Produce word for word the lines of the data below running from the one that has "const [a, b, c, d]" to the one that has "strut('roofRailPost', steel, V(p.x, 0.58, p.z), p, 0.0025);", inclusive, and no others.

○ ○ ○ ○ ○ ○ ○

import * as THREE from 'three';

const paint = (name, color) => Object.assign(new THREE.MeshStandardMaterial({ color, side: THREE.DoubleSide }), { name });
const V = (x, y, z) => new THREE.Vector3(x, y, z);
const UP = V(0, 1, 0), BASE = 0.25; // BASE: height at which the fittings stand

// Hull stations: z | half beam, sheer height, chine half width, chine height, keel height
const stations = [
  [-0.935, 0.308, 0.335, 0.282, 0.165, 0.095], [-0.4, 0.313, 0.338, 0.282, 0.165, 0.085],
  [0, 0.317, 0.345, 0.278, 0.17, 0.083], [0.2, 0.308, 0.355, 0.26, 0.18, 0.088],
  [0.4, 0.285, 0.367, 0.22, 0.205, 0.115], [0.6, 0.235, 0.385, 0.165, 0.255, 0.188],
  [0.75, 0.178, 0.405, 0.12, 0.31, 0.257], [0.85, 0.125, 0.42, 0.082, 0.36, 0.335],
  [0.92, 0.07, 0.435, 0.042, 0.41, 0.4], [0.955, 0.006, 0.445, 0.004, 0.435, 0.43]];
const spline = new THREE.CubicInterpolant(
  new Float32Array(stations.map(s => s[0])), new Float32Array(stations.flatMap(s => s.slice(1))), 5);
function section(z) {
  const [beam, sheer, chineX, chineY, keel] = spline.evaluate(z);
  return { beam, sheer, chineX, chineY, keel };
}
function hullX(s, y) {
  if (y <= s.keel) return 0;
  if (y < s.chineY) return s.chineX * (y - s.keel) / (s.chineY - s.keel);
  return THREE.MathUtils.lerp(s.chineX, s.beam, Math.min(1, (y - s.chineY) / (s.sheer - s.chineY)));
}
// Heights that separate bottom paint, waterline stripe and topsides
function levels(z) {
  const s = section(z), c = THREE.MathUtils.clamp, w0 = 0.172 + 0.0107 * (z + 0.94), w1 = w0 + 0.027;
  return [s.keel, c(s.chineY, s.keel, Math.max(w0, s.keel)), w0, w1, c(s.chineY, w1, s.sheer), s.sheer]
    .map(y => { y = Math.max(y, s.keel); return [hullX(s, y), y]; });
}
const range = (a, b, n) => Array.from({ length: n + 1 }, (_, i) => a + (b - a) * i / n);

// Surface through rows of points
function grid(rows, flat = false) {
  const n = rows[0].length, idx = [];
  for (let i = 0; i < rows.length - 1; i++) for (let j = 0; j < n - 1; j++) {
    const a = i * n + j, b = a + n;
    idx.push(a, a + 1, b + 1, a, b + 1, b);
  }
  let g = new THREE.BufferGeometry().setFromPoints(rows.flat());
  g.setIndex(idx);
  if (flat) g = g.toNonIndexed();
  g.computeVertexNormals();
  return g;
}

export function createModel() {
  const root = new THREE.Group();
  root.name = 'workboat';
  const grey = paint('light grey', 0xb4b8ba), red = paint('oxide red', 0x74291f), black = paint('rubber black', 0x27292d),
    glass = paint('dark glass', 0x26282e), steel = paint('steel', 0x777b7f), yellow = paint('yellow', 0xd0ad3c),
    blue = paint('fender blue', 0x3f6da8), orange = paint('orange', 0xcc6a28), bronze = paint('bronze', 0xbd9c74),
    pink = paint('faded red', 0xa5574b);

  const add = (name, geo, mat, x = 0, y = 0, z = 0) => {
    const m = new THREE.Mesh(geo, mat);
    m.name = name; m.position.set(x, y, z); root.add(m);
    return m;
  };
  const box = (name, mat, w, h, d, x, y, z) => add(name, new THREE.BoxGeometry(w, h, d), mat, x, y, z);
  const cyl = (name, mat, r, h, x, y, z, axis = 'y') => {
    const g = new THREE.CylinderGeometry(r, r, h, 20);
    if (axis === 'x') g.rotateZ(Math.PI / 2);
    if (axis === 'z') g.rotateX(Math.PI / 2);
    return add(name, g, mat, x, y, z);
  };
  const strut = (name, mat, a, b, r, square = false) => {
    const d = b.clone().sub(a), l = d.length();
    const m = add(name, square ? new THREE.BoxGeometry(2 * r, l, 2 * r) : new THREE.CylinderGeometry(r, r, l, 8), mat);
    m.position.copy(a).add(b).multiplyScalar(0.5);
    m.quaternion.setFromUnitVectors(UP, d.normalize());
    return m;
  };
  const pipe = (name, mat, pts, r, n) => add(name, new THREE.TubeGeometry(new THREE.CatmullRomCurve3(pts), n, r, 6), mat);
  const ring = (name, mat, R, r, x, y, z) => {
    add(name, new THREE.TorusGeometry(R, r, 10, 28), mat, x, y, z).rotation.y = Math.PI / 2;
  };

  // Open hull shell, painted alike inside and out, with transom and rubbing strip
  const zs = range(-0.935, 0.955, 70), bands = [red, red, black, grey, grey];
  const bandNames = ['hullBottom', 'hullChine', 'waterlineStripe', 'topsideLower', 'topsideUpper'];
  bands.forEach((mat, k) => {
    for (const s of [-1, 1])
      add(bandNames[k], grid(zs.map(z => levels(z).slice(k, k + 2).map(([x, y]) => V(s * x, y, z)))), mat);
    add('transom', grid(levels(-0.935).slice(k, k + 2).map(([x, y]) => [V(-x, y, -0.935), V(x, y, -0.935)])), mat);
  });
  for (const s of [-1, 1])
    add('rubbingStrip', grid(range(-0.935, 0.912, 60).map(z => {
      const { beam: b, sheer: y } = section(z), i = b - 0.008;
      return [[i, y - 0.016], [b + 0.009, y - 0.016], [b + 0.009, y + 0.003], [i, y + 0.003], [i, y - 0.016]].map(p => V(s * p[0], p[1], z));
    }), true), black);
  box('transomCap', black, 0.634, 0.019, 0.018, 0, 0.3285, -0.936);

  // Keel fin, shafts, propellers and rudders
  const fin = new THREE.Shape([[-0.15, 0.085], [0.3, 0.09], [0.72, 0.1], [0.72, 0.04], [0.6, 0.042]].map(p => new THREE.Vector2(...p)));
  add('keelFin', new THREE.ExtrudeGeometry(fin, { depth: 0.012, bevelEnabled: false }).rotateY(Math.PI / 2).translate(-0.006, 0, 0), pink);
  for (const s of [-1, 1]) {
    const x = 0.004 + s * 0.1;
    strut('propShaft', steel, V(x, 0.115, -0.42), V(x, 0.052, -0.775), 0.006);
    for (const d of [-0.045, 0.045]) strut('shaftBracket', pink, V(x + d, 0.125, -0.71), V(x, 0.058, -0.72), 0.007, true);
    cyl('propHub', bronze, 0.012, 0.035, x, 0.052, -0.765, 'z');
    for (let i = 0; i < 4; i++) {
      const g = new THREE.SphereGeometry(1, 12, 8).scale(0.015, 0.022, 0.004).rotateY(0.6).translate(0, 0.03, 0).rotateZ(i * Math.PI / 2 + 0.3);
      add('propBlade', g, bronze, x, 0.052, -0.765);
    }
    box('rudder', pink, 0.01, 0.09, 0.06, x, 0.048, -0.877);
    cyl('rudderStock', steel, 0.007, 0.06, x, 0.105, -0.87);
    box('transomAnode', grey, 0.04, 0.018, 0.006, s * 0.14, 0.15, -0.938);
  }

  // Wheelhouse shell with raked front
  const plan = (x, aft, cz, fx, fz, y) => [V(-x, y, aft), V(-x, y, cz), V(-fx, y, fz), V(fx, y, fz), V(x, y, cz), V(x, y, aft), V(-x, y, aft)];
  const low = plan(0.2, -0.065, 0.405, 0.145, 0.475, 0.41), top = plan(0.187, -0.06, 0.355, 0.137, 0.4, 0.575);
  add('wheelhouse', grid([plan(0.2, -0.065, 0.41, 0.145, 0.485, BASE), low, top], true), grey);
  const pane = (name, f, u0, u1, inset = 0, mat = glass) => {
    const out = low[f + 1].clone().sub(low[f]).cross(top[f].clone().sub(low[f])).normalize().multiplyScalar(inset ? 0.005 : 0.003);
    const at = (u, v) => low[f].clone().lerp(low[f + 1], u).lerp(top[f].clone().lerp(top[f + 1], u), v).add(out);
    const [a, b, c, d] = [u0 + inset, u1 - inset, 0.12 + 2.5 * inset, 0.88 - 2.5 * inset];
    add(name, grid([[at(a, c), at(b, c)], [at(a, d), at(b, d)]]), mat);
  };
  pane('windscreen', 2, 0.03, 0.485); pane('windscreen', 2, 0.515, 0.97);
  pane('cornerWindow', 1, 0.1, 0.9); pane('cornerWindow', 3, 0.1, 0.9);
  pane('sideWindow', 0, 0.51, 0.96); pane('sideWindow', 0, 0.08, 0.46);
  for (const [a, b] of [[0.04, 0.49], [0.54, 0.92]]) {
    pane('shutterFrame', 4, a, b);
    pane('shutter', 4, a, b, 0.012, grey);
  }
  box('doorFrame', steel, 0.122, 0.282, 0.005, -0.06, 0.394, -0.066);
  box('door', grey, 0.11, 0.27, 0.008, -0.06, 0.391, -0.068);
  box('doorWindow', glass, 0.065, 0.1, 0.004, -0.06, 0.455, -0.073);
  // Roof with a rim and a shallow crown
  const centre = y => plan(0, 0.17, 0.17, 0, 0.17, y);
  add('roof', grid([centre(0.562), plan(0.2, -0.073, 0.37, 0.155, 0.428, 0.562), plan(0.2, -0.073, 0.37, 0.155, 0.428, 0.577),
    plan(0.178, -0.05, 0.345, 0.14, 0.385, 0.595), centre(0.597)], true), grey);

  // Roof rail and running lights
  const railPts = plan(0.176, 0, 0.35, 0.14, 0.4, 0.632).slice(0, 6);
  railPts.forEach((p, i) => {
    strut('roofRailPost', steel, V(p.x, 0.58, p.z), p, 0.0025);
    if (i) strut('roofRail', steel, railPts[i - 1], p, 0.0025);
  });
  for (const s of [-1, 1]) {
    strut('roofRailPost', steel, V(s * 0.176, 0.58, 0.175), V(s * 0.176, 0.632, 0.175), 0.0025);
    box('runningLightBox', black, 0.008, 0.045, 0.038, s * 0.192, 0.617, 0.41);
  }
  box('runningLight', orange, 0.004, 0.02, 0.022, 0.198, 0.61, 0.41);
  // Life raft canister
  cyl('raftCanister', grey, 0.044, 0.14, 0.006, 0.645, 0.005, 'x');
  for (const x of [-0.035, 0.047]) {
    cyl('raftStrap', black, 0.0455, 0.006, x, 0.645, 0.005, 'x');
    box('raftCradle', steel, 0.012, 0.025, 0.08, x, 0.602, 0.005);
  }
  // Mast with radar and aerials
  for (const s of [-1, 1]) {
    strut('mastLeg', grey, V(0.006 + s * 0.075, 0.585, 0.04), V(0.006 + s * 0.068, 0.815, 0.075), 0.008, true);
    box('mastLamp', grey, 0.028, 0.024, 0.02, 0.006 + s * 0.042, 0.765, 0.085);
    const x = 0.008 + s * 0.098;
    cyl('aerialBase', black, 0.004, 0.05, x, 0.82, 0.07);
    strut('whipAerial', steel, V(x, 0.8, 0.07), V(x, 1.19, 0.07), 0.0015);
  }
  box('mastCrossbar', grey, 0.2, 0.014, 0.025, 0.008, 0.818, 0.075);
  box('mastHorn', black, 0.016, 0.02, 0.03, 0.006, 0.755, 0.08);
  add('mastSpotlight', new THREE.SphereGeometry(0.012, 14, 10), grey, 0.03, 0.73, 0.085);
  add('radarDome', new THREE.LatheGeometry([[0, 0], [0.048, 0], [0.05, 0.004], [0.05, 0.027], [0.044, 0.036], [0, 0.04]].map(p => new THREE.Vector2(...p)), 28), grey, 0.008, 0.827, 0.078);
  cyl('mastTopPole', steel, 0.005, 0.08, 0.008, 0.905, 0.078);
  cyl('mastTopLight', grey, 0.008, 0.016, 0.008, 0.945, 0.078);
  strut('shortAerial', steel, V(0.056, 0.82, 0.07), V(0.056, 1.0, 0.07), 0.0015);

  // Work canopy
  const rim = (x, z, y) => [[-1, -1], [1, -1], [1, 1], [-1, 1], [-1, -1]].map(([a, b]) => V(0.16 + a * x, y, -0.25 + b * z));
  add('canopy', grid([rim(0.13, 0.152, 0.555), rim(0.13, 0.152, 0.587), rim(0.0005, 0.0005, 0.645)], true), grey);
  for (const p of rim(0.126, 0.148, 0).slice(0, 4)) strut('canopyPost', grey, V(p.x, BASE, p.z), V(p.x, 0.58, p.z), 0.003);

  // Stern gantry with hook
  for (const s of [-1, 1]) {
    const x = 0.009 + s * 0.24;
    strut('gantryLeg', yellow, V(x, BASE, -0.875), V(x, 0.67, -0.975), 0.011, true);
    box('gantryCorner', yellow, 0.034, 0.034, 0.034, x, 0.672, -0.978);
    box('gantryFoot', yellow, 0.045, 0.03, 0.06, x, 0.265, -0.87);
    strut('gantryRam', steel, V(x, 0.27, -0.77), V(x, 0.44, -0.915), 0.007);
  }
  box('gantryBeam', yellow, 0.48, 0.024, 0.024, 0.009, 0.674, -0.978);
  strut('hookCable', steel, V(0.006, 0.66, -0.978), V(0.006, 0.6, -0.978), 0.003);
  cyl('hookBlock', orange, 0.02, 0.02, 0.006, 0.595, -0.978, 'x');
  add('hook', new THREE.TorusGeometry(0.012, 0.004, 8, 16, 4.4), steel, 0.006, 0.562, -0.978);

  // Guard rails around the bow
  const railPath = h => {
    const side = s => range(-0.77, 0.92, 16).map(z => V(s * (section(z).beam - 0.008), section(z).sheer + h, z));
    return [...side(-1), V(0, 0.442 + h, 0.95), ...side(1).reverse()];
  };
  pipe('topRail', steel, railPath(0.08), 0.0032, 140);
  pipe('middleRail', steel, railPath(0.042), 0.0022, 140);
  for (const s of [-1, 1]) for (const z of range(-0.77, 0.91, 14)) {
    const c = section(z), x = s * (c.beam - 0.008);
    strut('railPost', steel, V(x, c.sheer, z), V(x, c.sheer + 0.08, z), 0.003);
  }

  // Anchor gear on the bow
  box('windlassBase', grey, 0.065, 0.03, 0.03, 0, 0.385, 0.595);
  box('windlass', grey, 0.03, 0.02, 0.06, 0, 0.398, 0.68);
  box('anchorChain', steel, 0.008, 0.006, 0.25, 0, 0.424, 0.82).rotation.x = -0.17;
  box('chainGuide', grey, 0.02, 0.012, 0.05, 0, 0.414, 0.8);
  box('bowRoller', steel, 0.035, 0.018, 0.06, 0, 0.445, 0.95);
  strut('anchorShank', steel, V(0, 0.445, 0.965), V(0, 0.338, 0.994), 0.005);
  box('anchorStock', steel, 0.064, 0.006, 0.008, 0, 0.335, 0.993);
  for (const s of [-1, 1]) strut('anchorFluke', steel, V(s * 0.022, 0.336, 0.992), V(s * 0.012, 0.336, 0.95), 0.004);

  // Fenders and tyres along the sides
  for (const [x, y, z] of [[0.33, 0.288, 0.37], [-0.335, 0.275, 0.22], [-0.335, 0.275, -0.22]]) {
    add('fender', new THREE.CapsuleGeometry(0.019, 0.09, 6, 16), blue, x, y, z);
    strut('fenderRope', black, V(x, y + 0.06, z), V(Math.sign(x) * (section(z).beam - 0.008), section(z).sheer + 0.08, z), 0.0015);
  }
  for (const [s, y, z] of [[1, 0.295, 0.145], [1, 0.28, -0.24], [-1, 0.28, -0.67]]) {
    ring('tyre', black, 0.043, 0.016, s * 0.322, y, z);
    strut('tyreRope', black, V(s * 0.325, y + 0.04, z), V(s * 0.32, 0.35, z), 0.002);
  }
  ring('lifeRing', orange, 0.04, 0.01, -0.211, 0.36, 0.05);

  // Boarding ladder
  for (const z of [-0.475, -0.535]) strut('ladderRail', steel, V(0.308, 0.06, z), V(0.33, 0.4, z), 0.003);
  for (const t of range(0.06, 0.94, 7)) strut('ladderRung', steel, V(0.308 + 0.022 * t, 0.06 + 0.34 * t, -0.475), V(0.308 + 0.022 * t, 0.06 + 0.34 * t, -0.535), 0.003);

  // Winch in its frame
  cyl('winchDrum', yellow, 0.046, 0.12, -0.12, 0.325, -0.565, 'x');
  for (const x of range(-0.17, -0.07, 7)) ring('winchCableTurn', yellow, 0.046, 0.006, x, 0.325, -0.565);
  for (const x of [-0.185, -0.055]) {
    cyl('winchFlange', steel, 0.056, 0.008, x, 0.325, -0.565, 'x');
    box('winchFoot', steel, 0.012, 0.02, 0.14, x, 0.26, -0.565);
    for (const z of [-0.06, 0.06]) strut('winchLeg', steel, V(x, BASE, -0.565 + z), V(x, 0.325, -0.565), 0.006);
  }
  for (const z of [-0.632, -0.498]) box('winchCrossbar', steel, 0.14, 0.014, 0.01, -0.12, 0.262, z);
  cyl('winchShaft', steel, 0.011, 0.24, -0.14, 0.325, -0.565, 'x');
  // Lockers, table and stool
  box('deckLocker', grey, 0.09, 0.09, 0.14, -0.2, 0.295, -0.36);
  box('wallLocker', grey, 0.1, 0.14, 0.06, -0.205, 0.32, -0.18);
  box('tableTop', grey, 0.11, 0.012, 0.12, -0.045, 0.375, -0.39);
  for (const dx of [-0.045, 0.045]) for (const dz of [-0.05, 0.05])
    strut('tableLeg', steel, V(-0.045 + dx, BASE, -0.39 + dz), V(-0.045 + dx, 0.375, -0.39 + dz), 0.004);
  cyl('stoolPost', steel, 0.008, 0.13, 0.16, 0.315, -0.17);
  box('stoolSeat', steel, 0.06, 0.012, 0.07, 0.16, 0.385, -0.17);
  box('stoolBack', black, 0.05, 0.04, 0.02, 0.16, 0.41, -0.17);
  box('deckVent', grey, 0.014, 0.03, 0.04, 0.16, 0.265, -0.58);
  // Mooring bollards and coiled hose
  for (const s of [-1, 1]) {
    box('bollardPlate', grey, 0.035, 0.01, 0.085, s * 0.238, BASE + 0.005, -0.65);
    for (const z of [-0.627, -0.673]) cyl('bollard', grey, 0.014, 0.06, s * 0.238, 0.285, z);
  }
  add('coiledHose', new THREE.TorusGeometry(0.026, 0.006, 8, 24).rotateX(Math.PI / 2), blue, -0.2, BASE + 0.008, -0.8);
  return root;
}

○ ○ ○ ○ ○ ○ ○

Reply to the exercise ->
    const [a, b, c, d] = [u0 + inset, u1 - inset, 0.12 + 2.5 * inset, 0.88 - 2.5 * inset];
    add(name, grid([[at(a, c), at(b, c)], [at(a, d), at(b, d)]]), mat);
  };
  pane('windscreen', 2, 0.03, 0.485); pane('windscreen', 2, 0.515, 0.97);
  pane('cornerWindow', 1, 0.1, 0.9); pane('cornerWindow', 3, 0.1, 0.9);
  pane('sideWindow', 0, 0.51, 0.96); pane('sideWindow', 0, 0.08, 0.46);
  for (const [a, b] of [[0.04, 0.49], [0.54, 0.92]]) {
    pane('shutterFrame', 4, a, b);
    pane('shutter', 4, a, b, 0.012, grey);
  }
  box('doorFrame', steel, 0.122, 0.282, 0.005, -0.06, 0.394, -0.066);
  box('door', grey, 0.11, 0.27, 0.008, -0.06, 0.391, -0.068);
  box('doorWindow', glass, 0.065, 0.1, 0.004, -0.06, 0.455, -0.073);
  // Roof with a rim and a shallow crown
  const centre = y => plan(0, 0.17, 0.17, 0, 0.17, y);
  add('roof', grid([centre(0.562), plan(0.2, -0.073, 0.37, 0.155, 0.428, 0.562), plan(0.2, -0.073, 0.37, 0.155, 0.428, 0.577),
    plan(0.178, -0.05, 0.345, 0.14, 0.385, 0.595), centre(0.597)], true), grey);

  // Roof rail and running lights
  const railPts = plan(0.176, 0, 0.35, 0.14, 0.4, 0.632).slice(0, 6);
  railPts.forEach((p, i) => {
    strut('roofRailPost', steel, V(p.x, 0.58, p.z), p, 0.0025);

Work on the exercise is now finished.